__What to do__
Your output should be the exact lines from the start of the data through the line containing "ext = bmesh.ops.extrude_face_region(bm, geom=[face])", with no pictures.

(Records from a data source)
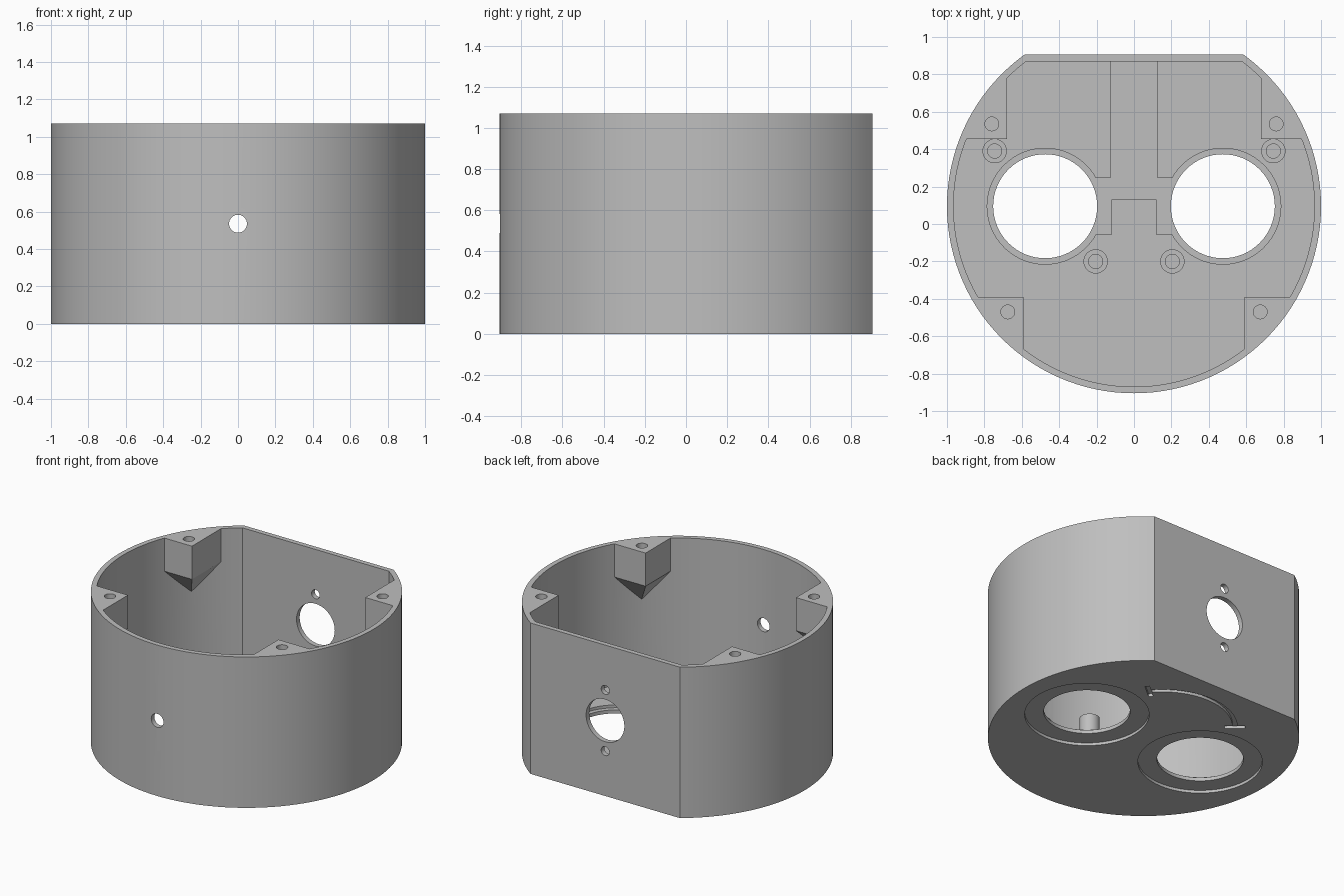
import bpy, bmesh
from math import sin, cos, asin, acos, pi, radians
from mathutils import Vector

cube = bpy.data.objects.get("Cube")
if cube:
    bpy.data.objects.remove(cube, do_unlink=True)

CY = 0.095        # centre of the round outline
H = 1.07          # overall height
FLOOR = 0.065     # top of the floor
RECESS = 0.02     # depth of the details under the floor
MID = H / 2

grey = bpy.data.materials.new("matte_grey")
grey.use_nodes = True
colour = (0.52, 0.52, 0.52, 1)
grey.diffuse_color = colour
grey.node_tree.nodes["Principled BSDF"].inputs["Base Color"].default_value = colour


def make(name, bm):
    bmesh.ops.recalc_face_normals(bm, faces=bm.faces)
    me = bpy.data.meshes.new(name)
    bm.to_mesh(me)
    bm.free()
    me.materials.append(grey)
    ob = bpy.data.objects.new(name, me)
    bpy.context.collection.objects.link(ob)
    return ob


def prism(name, outline, z0, z1):
    bm = bmesh.new()
    face = bm.faces.new([bm.verts.new((x, y, z0)) for x, y in outline])
    ext = bmesh.ops.extrude_face_region(bm, geom=[face])
    top = [v for v in ext["geom"] if isinstance(v, bmesh.types.BMVert)]
    bmesh.ops.translate(bm, verts=top, vec=(0, 0, z1 - z0))
    return make(name, bm)


def arc(cx, cy, r, a0, a1, n):
    return [(cx + r * cos(a0 + (a1 - a0) * i / n),
             cy + r * sin(a0 + (a1 - a0) * i / n)) for i in range(n + 1)]


def disc(name, x, y, r, z0, z1, n=32):
    return prism(name, arc(x, y, r, 0, 2 * pi, n)[:-1], z0, z1)


def box(name, x0, x1, y0, y1, z0, z1):
    return prism(name, [(x0, y0), (x1, y0), (x1, y1), (x0, y1)], z0, z1)


def flat_round(r, flat):
    # circle cut off by a flat at the back
    a = asin(flat / r)
    return arc(0, CY, r, pi - a, 2 * pi + a, 96)


def wall_hole(x, z, r, y, n=32):
    # round cutter through a wall, along y
    ob = disc("wall_cutter", 0, 0, r, -0.15, 0.15, n)
    for v in ob.data.vertices:
        px, py, pz = v.co
        v.co = (x + px, y - pz, z + py)
    return ob


def combine(body, tool, op):
    tool.hide_render = True
    mod = body.modifiers.new("join", 'BOOLEAN')
    mod.operation = op
    mod.solver = 'EXACT'
    mod.object = tool
    bpy.ops.object.select_all(action='DESELECT')
    bpy.context.view_layer.objects.active = body
    body.select_set(True)
    bpy.ops.object.modifier_apply(modifier=mod.name)
    bpy.data.objects.remove(tool, do_unlink=True)


def lid_boss(side, x, y, back):
    # corner block under the rim with a tapered underside
    r = 0.98
    a0, a1 = asin((y - CY) / r), acos(x / r) * (1 if back else -1)
    outline = [(x, y)] + arc(0, CY, r, a0, a1, 12)
    bm = bmesh.new()
    for px, py in outline:
        for z in (H - 0.235, H):
            bm.verts.new((side * px, py, z))
    mid = (a0 + a1) / 2
    bm.verts.new((side * r * cos(mid), CY + r * sin(mid), 0.635))
    bmesh.ops.convex_hull(bm, input=bm.verts)
    bmesh.ops.dissolve_limit(bm, angle_limit=radians(1), verts=bm.verts, edges=bm.edges)
    return make("lid_boss", bm)


# Shell: round cup with a flat back
body = prism("housing", flat_round(1, 0.81), 0, H)
combine(body, prism("cavity", flat_round(0.965, 0.775), FLOOR, H + 0.2), 'DIFFERENCE')

adds, cuts = [], []
for s in (-1, 1):
    # Lid bosses with blind screw holes
    adds += [lid_boss(s, 0.68, 0.455, True), lid_boss(s, 0.59, -0.39, False)]
    for x, y in ((0.76, 0.535), (0.675, -0.47)):
        cuts.append(disc("lid_screw", s * x, y, 0.037, H - 0.2, H + 0.1, 24))
    # Screw posts on the floor
    for x, y in ((0.745, 0.39), (0.205, -0.2)):
        adds.append(disc("post", s * x, y, 0.065, FLOOR - 0.01, 0.2))
        cuts.append(disc("post_screw", s * x, y, 0.038, FLOOR + 0.005, 0.3, 24))
    # Round openings: outer recess, through hole, inner seat with side tab
    ex = s * 0.475
    a = asin(0.15 / 0.31)
    seat = arc(0.475, CY, 0.31, pi + a, 3 * pi - a, 64)
    seat = [(0.12, CY - 0.15)] + seat + [(0.12, CY + 0.15)]
    cuts += [disc("outer_recess", ex, CY, 0.4, -0.1, RECESS, 64),
             prism("seat", [(s * x, y) for x, y in seat], 0.045, 0.16),
             disc("opening", ex, CY, 0.278, -0.1, 0.16, 64)]

# Cable channel in the floor
cuts.append(box("channel", -0.125, 0.125, 0.13, 0.869, 0.045, 0.16))

# Curved groove with end bars under the floor
gy, gr, ga = 0.284, 0.466, radians(39.4)
band = arc(0, gy, gr + 0.015, ga, pi - ga, 32) + arc(0, gy, gr - 0.015, pi - ga, ga, 32)
cuts.append(prism("groove", band, -0.1, RECESS))
for a in (ga, pi - ga):
    d, n = Vector((cos(a), sin(a))), Vector((-sin(a), cos(a))) * 0.015
    c = Vector((0, gy))
    bar = [c + d * 0.4 + n, c + d * 0.4 - n, c + d * 0.53 - n, c + d * 0.53 + n]
    cuts.append(prism("groove_end", bar, -0.1, RECESS))

# Holes in the front wall and the flat back
cuts += [wall_hole(0, MID, 0.048, -0.9), wall_hole(0, MID, 0.15, 0.9, 48)]
cuts += [wall_hole(0, MID + dz, 0.032, 0.9, 24) for dz in (-0.217, 0.217)]

for tool in adds:
    combine(body, tool, 'UNION')
for tool in cuts:
    combine(body, tool, 'DIFFERENCE')

bpy.ops.object.select_all(action='DESELECT')
bpy.context.view_layer.objects.active = body
body.select_set(True)
bpy.ops.object.shade_smooth_by_angle(angle=radians(20))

__Problem solution__
import bpy, bmesh
from math import sin, cos, asin, acos, pi, radians
from mathutils import Vector

cube = bpy.data.objects.get("Cube")
if cube:
    bpy.data.objects.remove(cube, do_unlink=True)

CY = 0.095        # centre of the round outline
H = 1.07          # overall height
FLOOR = 0.065     # top of the floor
RECESS = 0.02     # depth of the details under the floor
MID = H / 2

grey = bpy.data.materials.new("matte_grey")
grey.use_nodes = True
colour = (0.52, 0.52, 0.52, 1)
grey.diffuse_color = colour
grey.node_tree.nodes["Principled BSDF"].inputs["Base Color"].default_value = colour


def make(name, bm):
    bmesh.ops.recalc_face_normals(bm, faces=bm.faces)
    me = bpy.data.meshes.new(name)
    bm.to_mesh(me)
    bm.free()
    me.materials.append(grey)
    ob = bpy.data.objects.new(name, me)
    bpy.context.collection.objects.link(ob)
    return ob


def prism(name, outline, z0, z1):
    bm = bmesh.new()
    face = bm.faces.new([bm.verts.new((x, y, z0)) for x, y in outline])
    ext = bmesh.ops.extrude_face_region(bm, geom=[face])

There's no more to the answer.